WHAT NEEDS TO BE DONE
An exact reproduction of the records is required, with all images left out.

Source texts of formatted documents
---

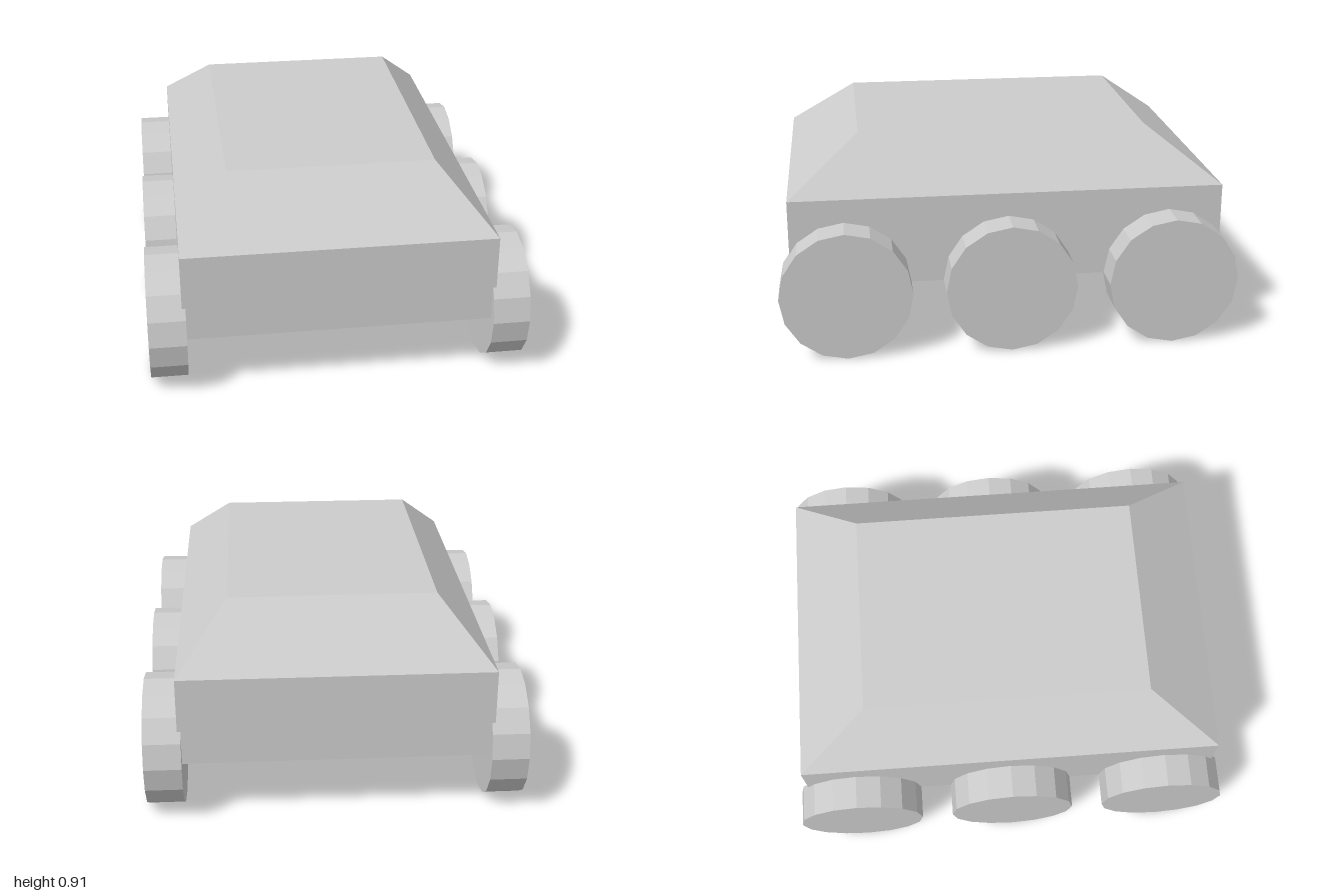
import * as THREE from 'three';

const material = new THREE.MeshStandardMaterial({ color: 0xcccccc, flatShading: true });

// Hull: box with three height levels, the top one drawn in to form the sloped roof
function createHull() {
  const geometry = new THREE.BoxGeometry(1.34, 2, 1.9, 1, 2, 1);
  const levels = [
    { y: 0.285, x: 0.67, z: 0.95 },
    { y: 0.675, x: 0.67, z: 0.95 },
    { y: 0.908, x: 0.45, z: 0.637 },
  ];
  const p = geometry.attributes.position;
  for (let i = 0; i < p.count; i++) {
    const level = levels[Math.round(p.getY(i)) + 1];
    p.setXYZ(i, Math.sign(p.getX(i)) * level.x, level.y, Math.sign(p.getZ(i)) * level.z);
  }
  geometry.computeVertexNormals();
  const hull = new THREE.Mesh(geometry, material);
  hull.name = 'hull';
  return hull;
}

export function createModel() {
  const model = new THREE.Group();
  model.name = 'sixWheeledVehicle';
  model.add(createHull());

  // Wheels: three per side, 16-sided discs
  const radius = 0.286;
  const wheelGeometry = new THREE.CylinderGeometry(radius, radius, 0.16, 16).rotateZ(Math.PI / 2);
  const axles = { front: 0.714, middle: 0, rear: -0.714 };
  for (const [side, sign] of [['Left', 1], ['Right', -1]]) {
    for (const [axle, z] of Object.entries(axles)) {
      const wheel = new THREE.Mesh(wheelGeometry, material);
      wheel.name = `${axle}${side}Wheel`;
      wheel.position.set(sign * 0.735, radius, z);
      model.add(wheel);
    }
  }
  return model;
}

---

REPLY
import * as THREE from 'three';

const material = new THREE.MeshStandardMaterial({ color: 0xcccccc, flatShading: true });

// Hull: box with three height levels, the top one drawn in to form the sloped roof
function createHull() {
  const geometry = new THREE.BoxGeometry(1.34, 2, 1.9, 1, 2, 1);
  const levels = [
    { y: 0.285, x: 0.67, z: 0.95 },
    { y: 0.675, x: 0.67, z: 0.95 },
    { y: 0.908, x: 0.45, z: 0.637 },
  ];
  const p = geometry.attributes.position;
  for (let i = 0; i < p.count; i++) {
    const level = levels[Math.round(p.getY(i)) + 1];
    p.setXYZ(i, Math.sign(p.getX(i)) * level.x, level.y, Math.sign(p.getZ(i)) * level.z);
  }
  geometry.computeVertexNormals();
  const hull = new THREE.Mesh(geometry, material);
  hull.name = 'hull';
  return hull;
}

export function createModel() {
  const model = new THREE.Group();
  model.name = 'sixWheeledVehicle';
  model.add(createHull());

  // Wheels: three per side, 16-sided discs
  const radius = 0.286;
  const wheelGeometry = new THREE.CylinderGeometry(radius, radius, 0.16, 16).rotateZ(Math.PI / 2);
  const axles = { front: 0.714, middle: 0, rear: -0.714 };
  for (const [side, sign] of [['Left', 1], ['Right', -1]]) {
    for (const [axle, z] of Object.entries(axles)) {
      const wheel = new THREE.Mesh(wheelGeometry, material);
      wheel.name = `${axle}${side}Wheel`;
      wheel.position.set(sign * 0.735, radius, z);
      model.add(wheel);
    }
  }
  return model;
}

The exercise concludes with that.